While the script continued to develop, Ward and Eklund spent weeks in Los Angeles, staying in Wahlberg’s guest house. “We would meet up every day,” Bale reveals, “just to train and spar and hang out together.”
The commitment paid off; in the film, opening December 10, Bale is almost unrecognizable as Eklund. The character’s body ravaged by drugs, Bale is gaunt and pale, his teeth are fake, and his thinning hair reveals a sizable bald spot on the back of his head. But the performance transcends mere physical transformation, digging deeply into the soul of a man who lost his shot at glory. Hiding his whip-smart intelligence behind hollow eyes, Bale perfectly captures Eklund’s jealousy, selfishness, and unwavering love for his brother -- sometimes in the same moment.
Bale is now back up to his normal weight, and sports a thick beard and long hair that remind you he once played Jesus in a 1999 TV movie. He hasn’t cut his hair since filming wrapped on “The Fighter,” saying he likes to grow it out between roles in case he needs a certain style for his next character.

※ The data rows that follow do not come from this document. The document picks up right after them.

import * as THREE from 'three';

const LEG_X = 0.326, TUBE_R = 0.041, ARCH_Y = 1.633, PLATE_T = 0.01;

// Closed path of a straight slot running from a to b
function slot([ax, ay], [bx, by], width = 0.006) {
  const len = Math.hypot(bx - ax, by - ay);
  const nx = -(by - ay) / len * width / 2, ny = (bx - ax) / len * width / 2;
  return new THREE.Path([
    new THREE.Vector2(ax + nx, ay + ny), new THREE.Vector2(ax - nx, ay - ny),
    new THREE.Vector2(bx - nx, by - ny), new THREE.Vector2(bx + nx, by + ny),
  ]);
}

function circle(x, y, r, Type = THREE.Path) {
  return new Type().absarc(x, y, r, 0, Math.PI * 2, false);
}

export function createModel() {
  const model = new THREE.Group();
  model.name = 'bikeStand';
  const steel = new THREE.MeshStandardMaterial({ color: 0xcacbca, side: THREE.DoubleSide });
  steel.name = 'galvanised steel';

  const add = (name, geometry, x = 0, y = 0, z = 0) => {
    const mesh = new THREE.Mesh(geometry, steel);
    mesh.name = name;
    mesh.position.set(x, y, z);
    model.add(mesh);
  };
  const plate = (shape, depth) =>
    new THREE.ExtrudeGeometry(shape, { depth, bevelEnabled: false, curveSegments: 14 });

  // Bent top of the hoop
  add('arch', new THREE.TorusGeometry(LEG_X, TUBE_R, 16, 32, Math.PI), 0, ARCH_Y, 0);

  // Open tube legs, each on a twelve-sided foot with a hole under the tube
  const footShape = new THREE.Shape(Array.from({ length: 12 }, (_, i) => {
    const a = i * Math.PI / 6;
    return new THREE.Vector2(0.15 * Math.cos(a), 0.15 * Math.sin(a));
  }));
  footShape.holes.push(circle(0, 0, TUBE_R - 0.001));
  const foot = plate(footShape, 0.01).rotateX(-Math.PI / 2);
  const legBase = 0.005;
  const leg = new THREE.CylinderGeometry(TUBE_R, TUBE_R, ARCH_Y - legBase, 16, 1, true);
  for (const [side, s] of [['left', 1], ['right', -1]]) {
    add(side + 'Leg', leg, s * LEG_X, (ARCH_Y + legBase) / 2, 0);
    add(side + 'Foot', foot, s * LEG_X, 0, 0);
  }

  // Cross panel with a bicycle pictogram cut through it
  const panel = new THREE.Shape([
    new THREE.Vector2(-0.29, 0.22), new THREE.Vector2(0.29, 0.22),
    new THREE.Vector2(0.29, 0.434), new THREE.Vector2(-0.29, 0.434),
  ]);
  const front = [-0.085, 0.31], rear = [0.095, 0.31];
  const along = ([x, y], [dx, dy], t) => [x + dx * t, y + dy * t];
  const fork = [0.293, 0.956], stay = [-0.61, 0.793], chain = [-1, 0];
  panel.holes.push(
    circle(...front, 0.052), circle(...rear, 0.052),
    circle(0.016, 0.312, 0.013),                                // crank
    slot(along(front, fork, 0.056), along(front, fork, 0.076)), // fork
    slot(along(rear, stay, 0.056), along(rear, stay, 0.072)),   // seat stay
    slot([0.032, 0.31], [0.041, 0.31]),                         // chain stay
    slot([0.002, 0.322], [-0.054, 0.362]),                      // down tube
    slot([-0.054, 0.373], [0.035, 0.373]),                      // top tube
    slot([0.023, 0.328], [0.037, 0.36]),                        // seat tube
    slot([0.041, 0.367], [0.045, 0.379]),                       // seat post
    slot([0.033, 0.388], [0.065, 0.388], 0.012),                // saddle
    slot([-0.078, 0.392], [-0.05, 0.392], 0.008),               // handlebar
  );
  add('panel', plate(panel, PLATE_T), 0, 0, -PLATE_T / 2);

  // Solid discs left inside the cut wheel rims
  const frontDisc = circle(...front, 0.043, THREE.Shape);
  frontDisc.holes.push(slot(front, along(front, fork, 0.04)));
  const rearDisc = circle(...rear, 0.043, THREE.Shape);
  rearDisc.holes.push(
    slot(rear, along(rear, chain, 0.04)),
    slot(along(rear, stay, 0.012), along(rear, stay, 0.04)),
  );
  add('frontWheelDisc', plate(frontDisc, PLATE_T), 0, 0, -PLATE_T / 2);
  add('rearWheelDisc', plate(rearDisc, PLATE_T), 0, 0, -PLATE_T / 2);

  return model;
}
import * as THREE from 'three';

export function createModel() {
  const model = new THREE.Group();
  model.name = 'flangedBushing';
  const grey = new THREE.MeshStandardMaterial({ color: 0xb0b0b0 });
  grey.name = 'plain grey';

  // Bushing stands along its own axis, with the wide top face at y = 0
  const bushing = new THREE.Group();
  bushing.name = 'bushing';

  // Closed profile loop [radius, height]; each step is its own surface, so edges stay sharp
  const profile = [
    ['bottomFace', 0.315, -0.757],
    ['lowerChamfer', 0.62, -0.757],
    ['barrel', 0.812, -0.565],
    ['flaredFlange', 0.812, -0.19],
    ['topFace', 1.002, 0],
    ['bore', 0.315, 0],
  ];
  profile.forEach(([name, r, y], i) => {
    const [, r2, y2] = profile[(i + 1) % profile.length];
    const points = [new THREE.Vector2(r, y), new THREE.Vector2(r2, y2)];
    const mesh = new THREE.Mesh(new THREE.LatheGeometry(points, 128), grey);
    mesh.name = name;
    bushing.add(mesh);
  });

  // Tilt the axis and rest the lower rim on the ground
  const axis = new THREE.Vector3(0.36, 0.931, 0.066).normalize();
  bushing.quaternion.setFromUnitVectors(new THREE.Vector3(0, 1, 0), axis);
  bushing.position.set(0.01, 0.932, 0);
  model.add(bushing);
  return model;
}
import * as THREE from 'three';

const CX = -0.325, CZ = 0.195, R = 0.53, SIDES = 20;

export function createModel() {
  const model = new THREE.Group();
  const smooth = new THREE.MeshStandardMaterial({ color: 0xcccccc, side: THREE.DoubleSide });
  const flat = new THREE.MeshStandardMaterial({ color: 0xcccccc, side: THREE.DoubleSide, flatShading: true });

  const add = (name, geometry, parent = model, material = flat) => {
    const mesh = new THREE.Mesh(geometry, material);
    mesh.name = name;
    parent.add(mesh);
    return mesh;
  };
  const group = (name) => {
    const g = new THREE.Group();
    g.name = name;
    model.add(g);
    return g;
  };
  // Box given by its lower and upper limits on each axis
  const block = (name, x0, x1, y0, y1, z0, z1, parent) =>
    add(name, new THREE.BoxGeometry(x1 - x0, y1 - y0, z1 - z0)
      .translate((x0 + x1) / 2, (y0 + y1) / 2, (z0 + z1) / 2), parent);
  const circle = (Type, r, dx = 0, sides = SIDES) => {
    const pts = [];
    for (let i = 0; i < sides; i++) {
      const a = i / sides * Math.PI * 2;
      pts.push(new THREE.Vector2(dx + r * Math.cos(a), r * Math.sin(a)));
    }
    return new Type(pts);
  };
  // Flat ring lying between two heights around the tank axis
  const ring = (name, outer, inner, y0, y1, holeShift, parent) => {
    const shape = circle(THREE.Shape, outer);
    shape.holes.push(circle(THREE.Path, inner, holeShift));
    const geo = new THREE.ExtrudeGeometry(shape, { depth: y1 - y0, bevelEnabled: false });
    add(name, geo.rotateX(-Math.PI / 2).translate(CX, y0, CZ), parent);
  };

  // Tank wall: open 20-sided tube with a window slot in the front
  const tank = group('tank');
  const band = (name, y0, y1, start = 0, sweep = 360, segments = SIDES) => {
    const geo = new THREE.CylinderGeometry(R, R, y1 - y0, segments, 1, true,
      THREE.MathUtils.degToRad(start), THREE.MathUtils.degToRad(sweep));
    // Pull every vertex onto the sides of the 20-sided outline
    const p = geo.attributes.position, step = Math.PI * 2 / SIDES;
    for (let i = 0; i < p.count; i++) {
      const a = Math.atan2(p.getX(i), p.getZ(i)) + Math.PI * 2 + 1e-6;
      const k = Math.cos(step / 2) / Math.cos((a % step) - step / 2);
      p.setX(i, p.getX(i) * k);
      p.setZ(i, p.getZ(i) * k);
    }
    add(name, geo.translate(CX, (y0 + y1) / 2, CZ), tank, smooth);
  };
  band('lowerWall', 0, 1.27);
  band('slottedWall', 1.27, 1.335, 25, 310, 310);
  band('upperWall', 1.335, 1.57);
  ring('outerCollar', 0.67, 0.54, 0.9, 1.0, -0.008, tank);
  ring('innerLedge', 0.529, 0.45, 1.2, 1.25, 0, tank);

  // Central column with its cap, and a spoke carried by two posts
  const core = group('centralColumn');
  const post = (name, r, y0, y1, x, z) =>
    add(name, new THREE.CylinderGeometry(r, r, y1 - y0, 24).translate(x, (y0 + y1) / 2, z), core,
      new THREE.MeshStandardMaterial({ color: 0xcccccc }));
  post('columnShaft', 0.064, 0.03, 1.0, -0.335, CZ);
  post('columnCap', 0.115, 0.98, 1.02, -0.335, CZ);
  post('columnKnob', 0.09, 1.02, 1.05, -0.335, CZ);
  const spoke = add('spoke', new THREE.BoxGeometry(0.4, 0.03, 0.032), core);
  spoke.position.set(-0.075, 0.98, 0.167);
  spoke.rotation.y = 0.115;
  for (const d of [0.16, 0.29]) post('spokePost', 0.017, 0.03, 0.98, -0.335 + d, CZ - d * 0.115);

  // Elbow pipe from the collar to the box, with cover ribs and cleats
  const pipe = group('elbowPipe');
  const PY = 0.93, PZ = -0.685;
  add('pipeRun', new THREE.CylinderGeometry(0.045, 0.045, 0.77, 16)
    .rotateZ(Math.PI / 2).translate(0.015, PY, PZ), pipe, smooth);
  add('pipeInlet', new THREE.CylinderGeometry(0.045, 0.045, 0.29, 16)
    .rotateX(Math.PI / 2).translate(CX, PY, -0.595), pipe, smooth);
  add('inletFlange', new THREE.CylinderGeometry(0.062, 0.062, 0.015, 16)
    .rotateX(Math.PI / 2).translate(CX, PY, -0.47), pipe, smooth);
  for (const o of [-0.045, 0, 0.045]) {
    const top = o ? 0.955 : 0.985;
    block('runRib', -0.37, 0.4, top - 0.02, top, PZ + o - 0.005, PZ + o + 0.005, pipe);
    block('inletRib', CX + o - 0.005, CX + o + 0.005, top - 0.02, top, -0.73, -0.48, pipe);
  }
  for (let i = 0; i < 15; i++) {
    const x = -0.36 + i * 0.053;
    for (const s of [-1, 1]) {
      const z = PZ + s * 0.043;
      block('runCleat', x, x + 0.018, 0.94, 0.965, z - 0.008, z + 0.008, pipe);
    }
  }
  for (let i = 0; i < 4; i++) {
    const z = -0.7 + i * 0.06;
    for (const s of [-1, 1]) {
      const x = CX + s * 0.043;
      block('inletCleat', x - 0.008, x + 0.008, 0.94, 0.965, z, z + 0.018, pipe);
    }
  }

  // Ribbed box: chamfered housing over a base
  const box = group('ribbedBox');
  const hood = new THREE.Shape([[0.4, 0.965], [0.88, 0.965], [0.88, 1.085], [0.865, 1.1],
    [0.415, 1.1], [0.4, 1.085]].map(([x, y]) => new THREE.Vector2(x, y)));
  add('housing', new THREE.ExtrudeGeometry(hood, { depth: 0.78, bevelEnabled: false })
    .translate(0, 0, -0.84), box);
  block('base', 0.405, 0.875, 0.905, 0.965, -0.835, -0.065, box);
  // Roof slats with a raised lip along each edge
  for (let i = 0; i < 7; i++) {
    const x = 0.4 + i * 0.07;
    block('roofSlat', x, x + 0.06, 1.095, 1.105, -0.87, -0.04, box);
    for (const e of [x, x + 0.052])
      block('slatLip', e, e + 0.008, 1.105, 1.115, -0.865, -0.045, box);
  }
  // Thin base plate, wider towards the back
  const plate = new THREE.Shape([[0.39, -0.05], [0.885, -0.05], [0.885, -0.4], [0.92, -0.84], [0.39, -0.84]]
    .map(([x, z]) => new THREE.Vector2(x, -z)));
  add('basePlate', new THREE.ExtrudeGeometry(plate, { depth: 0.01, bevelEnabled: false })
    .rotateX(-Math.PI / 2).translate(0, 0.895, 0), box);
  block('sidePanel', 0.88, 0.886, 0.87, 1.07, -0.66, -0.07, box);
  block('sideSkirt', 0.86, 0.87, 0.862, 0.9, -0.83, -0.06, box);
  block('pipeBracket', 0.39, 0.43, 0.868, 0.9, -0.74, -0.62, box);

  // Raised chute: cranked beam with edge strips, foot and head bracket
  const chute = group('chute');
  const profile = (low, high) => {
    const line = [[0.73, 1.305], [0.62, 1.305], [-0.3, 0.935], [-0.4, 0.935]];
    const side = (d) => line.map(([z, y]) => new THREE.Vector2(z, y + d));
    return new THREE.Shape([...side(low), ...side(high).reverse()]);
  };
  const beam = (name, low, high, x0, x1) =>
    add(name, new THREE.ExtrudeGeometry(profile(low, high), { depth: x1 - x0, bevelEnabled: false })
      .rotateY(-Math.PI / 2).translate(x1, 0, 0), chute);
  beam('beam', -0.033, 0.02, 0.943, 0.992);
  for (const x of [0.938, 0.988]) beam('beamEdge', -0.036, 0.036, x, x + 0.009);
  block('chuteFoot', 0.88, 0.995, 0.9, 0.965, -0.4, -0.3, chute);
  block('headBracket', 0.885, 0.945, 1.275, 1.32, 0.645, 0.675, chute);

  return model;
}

In his early years, the Welsh-born actor seemed determined to avoid major Hollywood stardom by seeking out roles in small, quirky films such as “American Psycho” and “The Machinist.” It only partially worked: At one time, he was the most downloaded celebrity on the Internet, a fact that seems to mortify him to this day. Then, just when people thought they had him pegged as the serious indie film guy, he signed on to play Batman in one of the biggest franchises in film history. After that, it became impossible to predict what Bale would do next: He could team with Werner Herzog for the small drama “Rescue Dawn,” then turn around and take the lead in the action blockbuster “Terminator: Salvation.”
His role in that film was overshadowed by controversy when audio surfaced of Bale deriding a crew member on set, sealing his reputation for uberseriousness. But he actually has a wicked, self-deprecating sense of humor.
Though the character of Eklund takes Bale to dark places on screen, it also provides the actor with a rare opportunity to showcase his comedic skills. A born raconteur, Eklund gets laughs not only from his outrageous statements but also from actions, like repeatedly jumping out the back window of a crack house to avoid his mother. For Bale, having a touch of levity in the story was essential to the tale.
“Tragedy goes with comedy, and that’s never truer than in the case of Dickie,” Bale says. “We actually had to pull back on some of the comedy, because we were afraid people wouldn’t believe some of these crazy situations he got himself into.”
Repeat the popular rumor that he disappeared between scenes on the set of “The Fighter,” only to emerge like a ghost whenever he was needed, and Bale can’t resist a smile. “I like that rumor,” he nods. “Some rumors are so great, I’d rather not dispel them. I can laugh at them -- not all of them, but most of them.”
But raising the possibility that Bale could now secure his first Academy Award nomination makes him visibly uncomfortable.
“Of course I’ve heard it,” he confesses. “There are people who work on movies called producers, and they make sure I hear it. But I also know there’s going to be people who see me and don’t like what I do.”
Try to push the subject further, and he finally says, “Here’s the thing. You should never talk about stuff like that because no matter what answer you give, you’re a cock. If you say you don’t care about any of that -- well, why not? It’s flattering, it’s human. Or you can say, ‘I really want it.’ And who do you think you are? You just can’t talk about it either way.”